Task data: Begin

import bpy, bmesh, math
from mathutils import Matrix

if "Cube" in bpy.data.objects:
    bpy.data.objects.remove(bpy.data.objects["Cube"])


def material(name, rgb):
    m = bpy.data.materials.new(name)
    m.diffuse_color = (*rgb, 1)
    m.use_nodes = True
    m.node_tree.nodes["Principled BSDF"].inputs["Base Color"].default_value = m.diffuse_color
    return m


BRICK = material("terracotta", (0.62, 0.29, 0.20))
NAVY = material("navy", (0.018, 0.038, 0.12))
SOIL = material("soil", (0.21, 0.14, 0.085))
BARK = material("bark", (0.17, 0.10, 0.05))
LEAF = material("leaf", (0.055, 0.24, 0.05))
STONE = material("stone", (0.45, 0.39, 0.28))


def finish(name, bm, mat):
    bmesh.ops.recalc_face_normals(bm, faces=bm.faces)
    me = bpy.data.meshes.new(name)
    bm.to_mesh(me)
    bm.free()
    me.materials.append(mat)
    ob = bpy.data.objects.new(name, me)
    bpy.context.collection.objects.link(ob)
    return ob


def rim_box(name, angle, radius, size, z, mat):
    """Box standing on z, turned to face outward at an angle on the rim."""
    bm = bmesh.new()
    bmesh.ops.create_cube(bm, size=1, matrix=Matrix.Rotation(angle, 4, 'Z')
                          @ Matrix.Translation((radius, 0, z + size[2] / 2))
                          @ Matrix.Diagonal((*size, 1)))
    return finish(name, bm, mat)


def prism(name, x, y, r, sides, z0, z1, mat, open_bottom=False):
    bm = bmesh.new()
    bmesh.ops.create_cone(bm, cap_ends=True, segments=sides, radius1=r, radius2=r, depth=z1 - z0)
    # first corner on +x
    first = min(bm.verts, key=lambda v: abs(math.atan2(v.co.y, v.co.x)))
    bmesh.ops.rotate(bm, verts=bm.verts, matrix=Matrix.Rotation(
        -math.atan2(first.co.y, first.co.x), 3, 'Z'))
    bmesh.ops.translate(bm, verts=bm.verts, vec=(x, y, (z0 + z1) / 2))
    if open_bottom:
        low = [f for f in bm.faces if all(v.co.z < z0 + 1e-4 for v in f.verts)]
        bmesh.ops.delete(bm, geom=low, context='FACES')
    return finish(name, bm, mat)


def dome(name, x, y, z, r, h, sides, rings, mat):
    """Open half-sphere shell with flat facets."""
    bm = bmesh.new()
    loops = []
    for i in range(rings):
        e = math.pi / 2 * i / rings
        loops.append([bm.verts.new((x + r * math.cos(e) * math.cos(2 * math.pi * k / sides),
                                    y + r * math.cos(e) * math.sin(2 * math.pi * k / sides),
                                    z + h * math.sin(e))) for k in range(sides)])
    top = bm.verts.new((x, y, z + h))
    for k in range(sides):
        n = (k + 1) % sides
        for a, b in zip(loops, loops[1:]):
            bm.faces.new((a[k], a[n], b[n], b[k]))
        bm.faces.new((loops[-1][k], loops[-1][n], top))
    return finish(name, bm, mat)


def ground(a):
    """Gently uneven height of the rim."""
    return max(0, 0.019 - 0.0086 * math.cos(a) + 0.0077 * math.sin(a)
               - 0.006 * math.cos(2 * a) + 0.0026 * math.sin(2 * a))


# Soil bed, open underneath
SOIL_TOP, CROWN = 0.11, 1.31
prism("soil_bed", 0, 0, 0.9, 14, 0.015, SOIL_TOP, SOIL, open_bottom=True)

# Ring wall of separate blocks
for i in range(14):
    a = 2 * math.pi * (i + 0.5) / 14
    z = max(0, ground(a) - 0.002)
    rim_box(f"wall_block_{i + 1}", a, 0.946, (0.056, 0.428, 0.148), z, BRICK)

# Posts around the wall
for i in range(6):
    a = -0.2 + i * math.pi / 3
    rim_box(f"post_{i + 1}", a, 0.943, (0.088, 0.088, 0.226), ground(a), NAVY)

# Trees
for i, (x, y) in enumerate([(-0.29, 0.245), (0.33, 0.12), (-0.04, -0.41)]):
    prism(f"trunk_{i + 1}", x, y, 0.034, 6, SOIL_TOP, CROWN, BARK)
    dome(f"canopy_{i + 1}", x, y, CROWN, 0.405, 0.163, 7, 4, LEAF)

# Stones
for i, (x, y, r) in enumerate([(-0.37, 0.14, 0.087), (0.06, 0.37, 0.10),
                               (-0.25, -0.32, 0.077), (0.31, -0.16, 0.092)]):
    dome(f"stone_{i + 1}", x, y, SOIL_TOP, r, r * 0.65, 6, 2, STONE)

Task data: End

Exercise details = Using the data above, extract exactly the lines from the one that holds "(0.17, 0.10, 0.05))" to the one that holds "low = [f for", both ends included, and no others.

Task solution =
BARK = material("bark", (0.17, 0.10, 0.05))
LEAF = material("leaf", (0.055, 0.24, 0.05))
STONE = material("stone", (0.45, 0.39, 0.28))


def finish(name, bm, mat):
    bmesh.ops.recalc_face_normals(bm, faces=bm.faces)
    me = bpy.data.meshes.new(name)
    bm.to_mesh(me)
    bm.free()
    me.materials.append(mat)
    ob = bpy.data.objects.new(name, me)
    bpy.context.collection.objects.link(ob)
    return ob


def rim_box(name, angle, radius, size, z, mat):
    """Box standing on z, turned to face outward at an angle on the rim."""
    bm = bmesh.new()
    bmesh.ops.create_cube(bm, size=1, matrix=Matrix.Rotation(angle, 4, 'Z')
                          @ Matrix.Translation((radius, 0, z + size[2] / 2))
                          @ Matrix.Diagonal((*size, 1)))
    return finish(name, bm, mat)


def prism(name, x, y, r, sides, z0, z1, mat, open_bottom=False):
    bm = bmesh.new()
    bmesh.ops.create_cone(bm, cap_ends=True, segments=sides, radius1=r, radius2=r, depth=z1 - z0)
    # first corner on +x
    first = min(bm.verts, key=lambda v: abs(math.atan2(v.co.y, v.co.x)))
    bmesh.ops.rotate(bm, verts=bm.verts, matrix=Matrix.Rotation(
        -math.atan2(first.co.y, first.co.x), 3, 'Z'))
    bmesh.ops.translate(bm, verts=bm.verts, vec=(x, y, (z0 + z1) / 2))
    if open_bottom:
        low = [f for f in bm.faces if all(v.co.z < z0 + 1e-4 for v in f.verts)]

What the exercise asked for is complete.